Elon Musk, Bob Iger Leave Trump's Advisory Councils After Administration's Split From Paris Climate Accord [Updated]
Elon Musk says he's leaving two White House advisory councils as a response to President Trump's decision to withdraw the U.S. from the Paris Climate Accord. Musk had served on two panels that focused, separately, on manufacturing and economics, reports the L.A. Times.
Musk announced his decision on, what else, Twitter:
Am departing presidential councils. Climate change is real. Leaving Paris is not good for America or the world.— Elon Musk (@elonmusk) June 1, 2017
He followed it up with tweet reminding us that China is making strides under the Paris Climate Accord:
Musk had made his stance clear during the days before Trump's decision:
Don't know which way Paris will go, but I've done all I can to advise directly to POTUS, through others in WH & via councils, that we remain— Elon Musk (@elonmusk) May 31, 2017

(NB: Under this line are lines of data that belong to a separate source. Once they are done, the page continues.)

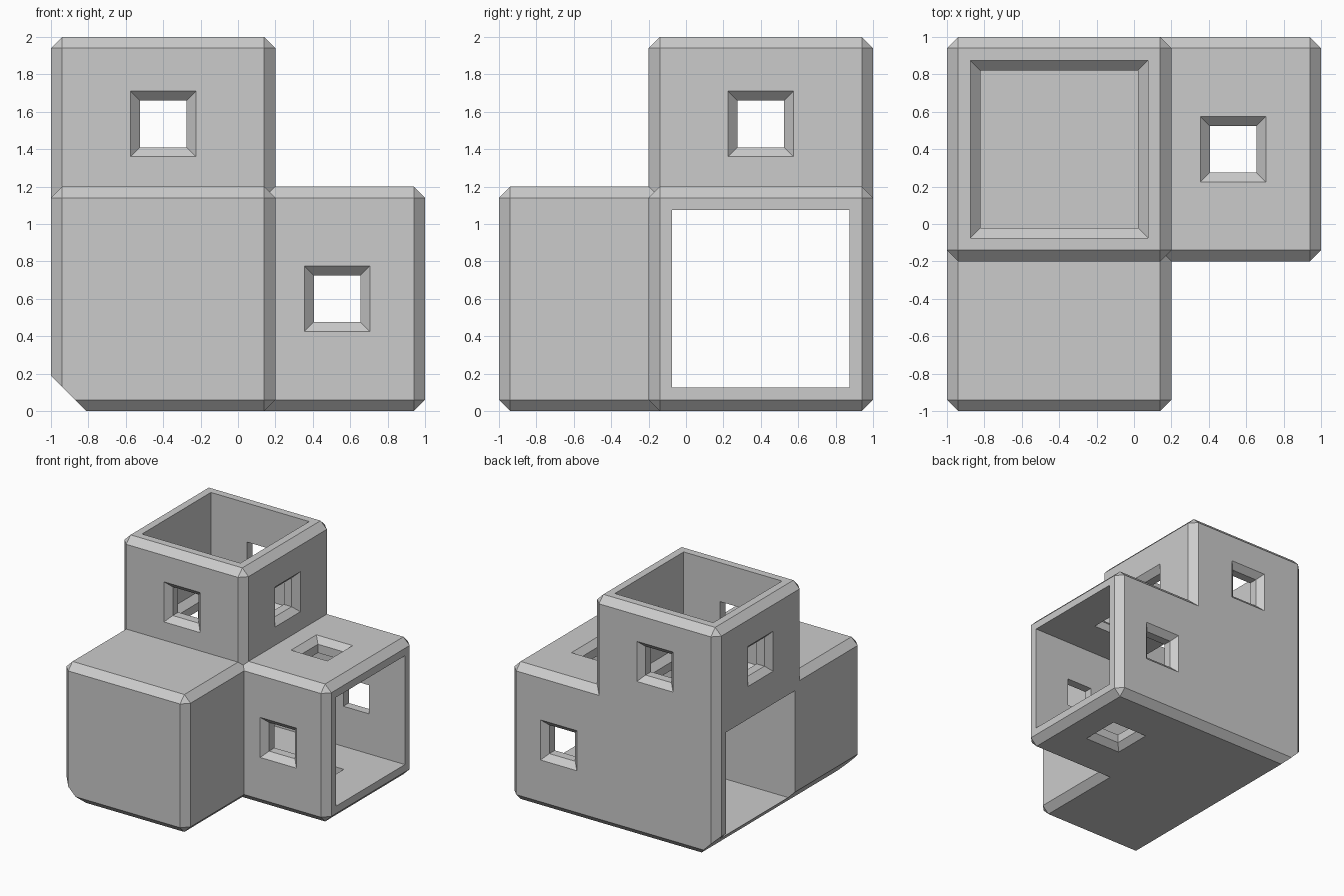
import bpy, bmesh
from math import radians
from mathutils import Vector, Matrix

old = bpy.data.objects.get("Cube")
if old:
    bpy.data.objects.remove(old, do_unlink=True)

HALF = 0.6       # half width of every block
BEVEL = 0.06     # outer edge chamfer
BORE = 0.475     # half width of the hollow passages


def to_object(bm, name):
    bmesh.ops.recalc_face_normals(bm, faces=bm.faces)
    mesh = bpy.data.meshes.new(name)
    bm.to_mesh(mesh)
    bm.free()
    obj = bpy.data.objects.new(name, mesh)
    bpy.context.scene.collection.objects.link(obj)
    return obj


def block(name, low, high):
    """Box between two corners with all edges chamfered."""
    low, high = Vector(low), Vector(high)
    bm = bmesh.new()
    bmesh.ops.create_cube(bm, size=1)
    bmesh.ops.scale(bm, vec=high - low, verts=bm.verts)
    bmesh.ops.translate(bm, vec=(low + high) / 2, verts=bm.verts)
    bmesh.ops.bevel(bm, geom=bm.edges[:], offset=BEVEL, segments=1,
                    profile=0.5, affect='EDGES')
    return to_object(bm, name)


def square_stack(name, centre, axis, sections):
    """Solid of square sections (distance, half width) along an axis."""
    bm = bmesh.new()
    turn = Vector(axis).to_track_quat('Z', 'Y')
    rings = []
    for dist, h in sections:
        corners = [(-h, -h), (h, -h), (h, h), (-h, h)]
        rings.append([bm.verts.new(Vector(centre) + turn @ Vector((x, y, dist)))
                      for x, y in corners])
    for a, b in zip(rings, rings[1:]):
        for i in range(4):
            j = (i + 1) % 4
            bm.faces.new((a[i], a[j], b[j], b[i]))
    bm.faces.new(rings[0])
    bm.faces.new(rings[-1])
    return to_object(bm, name)


def combine(target, tool, operation):
    """Apply a boolean and discard the tool."""
    mod = target.modifiers.new("combine", 'BOOLEAN')
    mod.operation = operation
    mod.solver = 'EXACT'
    mod.object = tool
    bpy.context.view_layer.objects.active = target
    bpy.ops.object.modifier_apply(modifier=mod.name)
    bpy.data.objects.remove(tool, do_unlink=True)


# Three blocks meeting at one corner
body = block("block_house", (-1, -0.2, 0), (0.2, 1, 2))
combine(body, block("front_block", (-1, -1, 0), (0.2, 1, 1.2)), 'UNION')
combine(body, block("side_block", (-1, -0.2, 0), (1, 1, 1.2)), 'UNION')

# Wide chamfer along the lower right edge
bm = bmesh.new()
bmesh.ops.create_cube(bm, size=1)
side = 0.19 * 2 ** 0.5
bmesh.ops.scale(bm, vec=(side, 3, side), verts=bm.verts)
bmesh.ops.rotate(bm, verts=bm.verts, cent=(0, 0, 0),
                 matrix=Matrix.Rotation(radians(45), 3, 'Y'))
bmesh.ops.translate(bm, vec=(-1, 0, 0), verts=bm.verts)
combine(body, to_object(bm, "edge_cutter"), 'DIFFERENCE')

# Horizontal tunnel and upright shaft with a chamfered ledge
combine(body, square_stack("tunnel_cutter", (0, 0.4, 0.6), (1, 0, 0),
                           [(-1.2, BORE), (1.2, BORE)]), 'DIFFERENCE')
combine(body, square_stack("shaft_cutter", (-0.4, 0.4, 0), (0, 0, 1),
                           [(0.9, 0.422), (1.147, 0.422), (1.2, BORE), (2.2, BORE)]),
        'DIFFERENCE')

# Chamfered square windows
WINDOW = [(HALF - 0.2, 0.125), (HALF - 0.05, 0.125), (HALF + 0.05, 0.225)]
X, Y, Z = Vector((1, 0, 0)), Vector((0, 1, 0)), Vector((0, 0, 1))
for centre, axes in (((-0.4, 0.4, 1.535), (X, Y)), ((0.53, 0.4, 0.6), (Y, Z))):
    for axis in axes:
        for sign in (1, -1):
            combine(body, square_stack("window_cutter", centre, axis * sign, WINDOW),
                    'DIFFERENCE')

# One plain grey colour
grey = bpy.data.materials.new("plain_grey")
grey.use_nodes = True
colour = (0.6, 0.6, 0.6, 1)
grey.diffuse_color = colour
grey.node_tree.nodes["Principled BSDF"].inputs["Base Color"].default_value = colour
body.data.materials.clear()
body.data.materials.append(grey)
for face in body.data.polygons:
    face.material_index = 0
    face.use_smooth = False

Other notable figures in tech made similar pleas with the President—according to Bloomberg, Apple's Tim Cook had personally called the White House to urge the president to stay with the agreement.
Musk's decision to join the President's advisory team was marked with controversy, as some had criticized Musk for associating with Trump (the two men are ideologically opposed on the topic of climate change, among other things). Musk also met backlash for his support of Trump's decision to establish Rex Tillerson as Secretary of State.
Responding to the criticism, Musk has maintained that he's serving on the councils to "make a positive contribution." When the first iteration of the travel ban was announced in January, the pressure for Musk to quit the team intensified. As reported at Fortune, Musk decided to stay on, saying in a statement that while he opposed the ban, he also thought his presence could help "accelerate the world’s transition to sustainable energy and to help make humanity a multi-planet civilization, a consequence of which will be the creation of hundreds of thousands of jobs and a more inspiring future for all." He added, "I believe at this time that engaging on critical issues will on balance serve the greater good."
In January, Musk spoke with Gizmodo about the prospect of a carbon tax that's used to, theoretically, help reduce emissions. When asked about the plausibility of a carbon tax in a Trump administration (Gizmodo noted that the President had made claims that global warming is a hoax), Musk said that the publication was "missing the point," adding that, "This is something we need to strive for and the more voices of reason that the President hears, the better. Simply attacking him will achieve nothing. Are you aware of a single case where Trump bowed to protests or media attacks? Better that there are open channels of communication."
Upon learning of Musk's decision to quit the council, some on Twitter referred to Musk's past statements:
I thought having a seat at the table was the only way to affect change? ....— Josh Olin | @Rug_Radar Presale ⏸ (@JD_2020) June 1, 2017
I'm just curious as to why the change of plan. Is it felt like the only way to send a message is now to boycott the administration?— Josh Olin | @Rug_Radar Presale ⏸ (@JD_2020) June 1, 2017
Some also implored him to stay on the councils:
Somehow I think you could do more good for the world by staying on the councils. Leaving only makes things worse. They need your brain, sir— Doriano Carta (@Paisano) June 1, 2017
Trump can't be reasoned with. He doesn't care about facts. Elon's time is better spent fighting him elsewhere.— shauna (@goldengateblond) June 1, 2017
As noted at CNN Money, there's plenty at stake for Musk, as SpaceX has relied on government funding. The company is working with a $1.6 billion contract from NASA to send supplies to the International Space Station. It also signed on for an $82.7 million contract to send a U.S. Air Force satellite into space in 2018.
LAist reached out to SpaceX to see if Musk has an additional statement about his decision to leave the councils, but have yet to hear back at time of publication.
[Update: 4:45 p.m.]
As reported by Variety, Disney CEO Bob Iger has also announced his decision to leave a White House advisory council—named the "President’s Strategic and Policy Forum"—as a response to the president's decision on the Climate Accord: